*DESCRIPTION OF THE TASK*: All records given below must be printed word for word.

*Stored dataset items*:
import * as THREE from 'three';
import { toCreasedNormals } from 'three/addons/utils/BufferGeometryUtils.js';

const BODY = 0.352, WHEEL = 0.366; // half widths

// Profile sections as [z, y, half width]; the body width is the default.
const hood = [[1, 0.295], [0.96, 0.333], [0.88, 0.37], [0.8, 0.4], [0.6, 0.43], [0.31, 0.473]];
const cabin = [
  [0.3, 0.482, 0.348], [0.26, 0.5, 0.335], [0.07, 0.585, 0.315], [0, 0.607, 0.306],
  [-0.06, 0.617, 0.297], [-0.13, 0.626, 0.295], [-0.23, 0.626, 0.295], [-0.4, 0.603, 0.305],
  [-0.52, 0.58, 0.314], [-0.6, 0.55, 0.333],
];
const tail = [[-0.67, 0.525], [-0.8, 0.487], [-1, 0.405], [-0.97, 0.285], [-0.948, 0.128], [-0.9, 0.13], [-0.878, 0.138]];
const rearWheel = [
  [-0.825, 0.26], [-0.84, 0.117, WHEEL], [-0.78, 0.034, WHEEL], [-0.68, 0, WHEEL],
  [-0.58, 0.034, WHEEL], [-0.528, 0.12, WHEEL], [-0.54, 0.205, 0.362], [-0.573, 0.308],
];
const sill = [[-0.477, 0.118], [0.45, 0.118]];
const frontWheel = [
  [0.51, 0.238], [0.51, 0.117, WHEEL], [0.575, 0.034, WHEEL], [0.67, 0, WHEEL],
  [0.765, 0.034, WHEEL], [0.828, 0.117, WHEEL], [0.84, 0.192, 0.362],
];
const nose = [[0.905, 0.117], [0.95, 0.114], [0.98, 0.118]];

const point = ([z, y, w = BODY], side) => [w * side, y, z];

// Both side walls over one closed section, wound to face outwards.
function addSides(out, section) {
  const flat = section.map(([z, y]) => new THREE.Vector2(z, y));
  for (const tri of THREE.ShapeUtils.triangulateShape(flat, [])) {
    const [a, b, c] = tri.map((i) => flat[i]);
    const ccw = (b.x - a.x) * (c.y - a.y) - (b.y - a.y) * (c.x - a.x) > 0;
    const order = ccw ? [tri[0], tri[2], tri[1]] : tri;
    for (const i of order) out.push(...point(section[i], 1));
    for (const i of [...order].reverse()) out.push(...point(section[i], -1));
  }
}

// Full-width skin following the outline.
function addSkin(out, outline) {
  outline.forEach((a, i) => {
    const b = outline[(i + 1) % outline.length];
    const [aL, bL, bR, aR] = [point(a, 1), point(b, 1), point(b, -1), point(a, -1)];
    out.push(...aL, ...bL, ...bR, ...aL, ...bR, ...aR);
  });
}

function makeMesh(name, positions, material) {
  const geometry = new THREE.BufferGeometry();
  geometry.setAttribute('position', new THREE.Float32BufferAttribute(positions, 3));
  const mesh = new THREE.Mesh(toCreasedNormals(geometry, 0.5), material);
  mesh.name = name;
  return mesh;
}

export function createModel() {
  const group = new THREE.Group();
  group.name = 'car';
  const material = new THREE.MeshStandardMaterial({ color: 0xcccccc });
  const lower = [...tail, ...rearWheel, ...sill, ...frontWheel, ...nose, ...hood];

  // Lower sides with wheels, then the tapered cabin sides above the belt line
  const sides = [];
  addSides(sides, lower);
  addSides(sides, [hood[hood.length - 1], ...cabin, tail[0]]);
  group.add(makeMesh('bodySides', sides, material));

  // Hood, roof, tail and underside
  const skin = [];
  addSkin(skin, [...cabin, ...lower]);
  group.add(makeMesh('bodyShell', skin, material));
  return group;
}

*ANSWER TO THIS PROBLEM*:
import * as THREE from 'three';
import { toCreasedNormals } from 'three/addons/utils/BufferGeometryUtils.js';

const BODY = 0.352, WHEEL = 0.366; // half widths

// Profile sections as [z, y, half width]; the body width is the default.
const hood = [[1, 0.295], [0.96, 0.333], [0.88, 0.37], [0.8, 0.4], [0.6, 0.43], [0.31, 0.473]];
const cabin = [
  [0.3, 0.482, 0.348], [0.26, 0.5, 0.335], [0.07, 0.585, 0.315], [0, 0.607, 0.306],
  [-0.06, 0.617, 0.297], [-0.13, 0.626, 0.295], [-0.23, 0.626, 0.295], [-0.4, 0.603, 0.305],
  [-0.52, 0.58, 0.314], [-0.6, 0.55, 0.333],
];
const tail = [[-0.67, 0.525], [-0.8, 0.487], [-1, 0.405], [-0.97, 0.285], [-0.948, 0.128], [-0.9, 0.13], [-0.878, 0.138]];
const rearWheel = [
  [-0.825, 0.26], [-0.84, 0.117, WHEEL], [-0.78, 0.034, WHEEL], [-0.68, 0, WHEEL],
  [-0.58, 0.034, WHEEL], [-0.528, 0.12, WHEEL], [-0.54, 0.205, 0.362], [-0.573, 0.308],
];
const sill = [[-0.477, 0.118], [0.45, 0.118]];
const frontWheel = [
  [0.51, 0.238], [0.51, 0.117, WHEEL], [0.575, 0.034, WHEEL], [0.67, 0, WHEEL],
  [0.765, 0.034, WHEEL], [0.828, 0.117, WHEEL], [0.84, 0.192, 0.362],
];
const nose = [[0.905, 0.117], [0.95, 0.114], [0.98, 0.118]];

const point = ([z, y, w = BODY], side) => [w * side, y, z];

// Both side walls over one closed section, wound to face outwards.
function addSides(out, section) {
  const flat = section.map(([z, y]) => new THREE.Vector2(z, y));
  for (const tri of THREE.ShapeUtils.triangulateShape(flat, [])) {
    const [a, b, c] = tri.map((i) => flat[i]);
    const ccw = (b.x - a.x) * (c.y - a.y) - (b.y - a.y) * (c.x - a.x) > 0;
    const order = ccw ? [tri[0], tri[2], tri[1]] : tri;
    for (const i of order) out.push(...point(section[i], 1));
    for (const i of [...order].reverse()) out.push(...point(section[i], -1));
  }
}

// Full-width skin following the outline.
function addSkin(out, outline) {
  outline.forEach((a, i) => {
    const b = outline[(i + 1) % outline.length];
    const [aL, bL, bR, aR] = [point(a, 1), point(b, 1), point(b, -1), point(a, -1)];
    out.push(...aL, ...bL, ...bR, ...aL, ...bR, ...aR);
  });
}

function makeMesh(name, positions, material) {
  const geometry = new THREE.BufferGeometry();
  geometry.setAttribute('position', new THREE.Float32BufferAttribute(positions, 3));
  const mesh = new THREE.Mesh(toCreasedNormals(geometry, 0.5), material);
  mesh.name = name;
  return mesh;
}

export function createModel() {
  const group = new THREE.Group();
  group.name = 'car';
  const material = new THREE.MeshStandardMaterial({ color: 0xcccccc });
  const lower = [...tail, ...rearWheel, ...sill, ...frontWheel, ...nose, ...hood];

  // Lower sides with wheels, then the tapered cabin sides above the belt line
  const sides = [];
  addSides(sides, lower);
  addSides(sides, [hood[hood.length - 1], ...cabin, tail[0]]);
  group.add(makeMesh('bodySides', sides, material));

  // Hood, roof, tail and underside
  const skin = [];
  addSkin(skin, [...cabin, ...lower]);
  group.add(makeMesh('bodyShell', skin, material));
  return group;
}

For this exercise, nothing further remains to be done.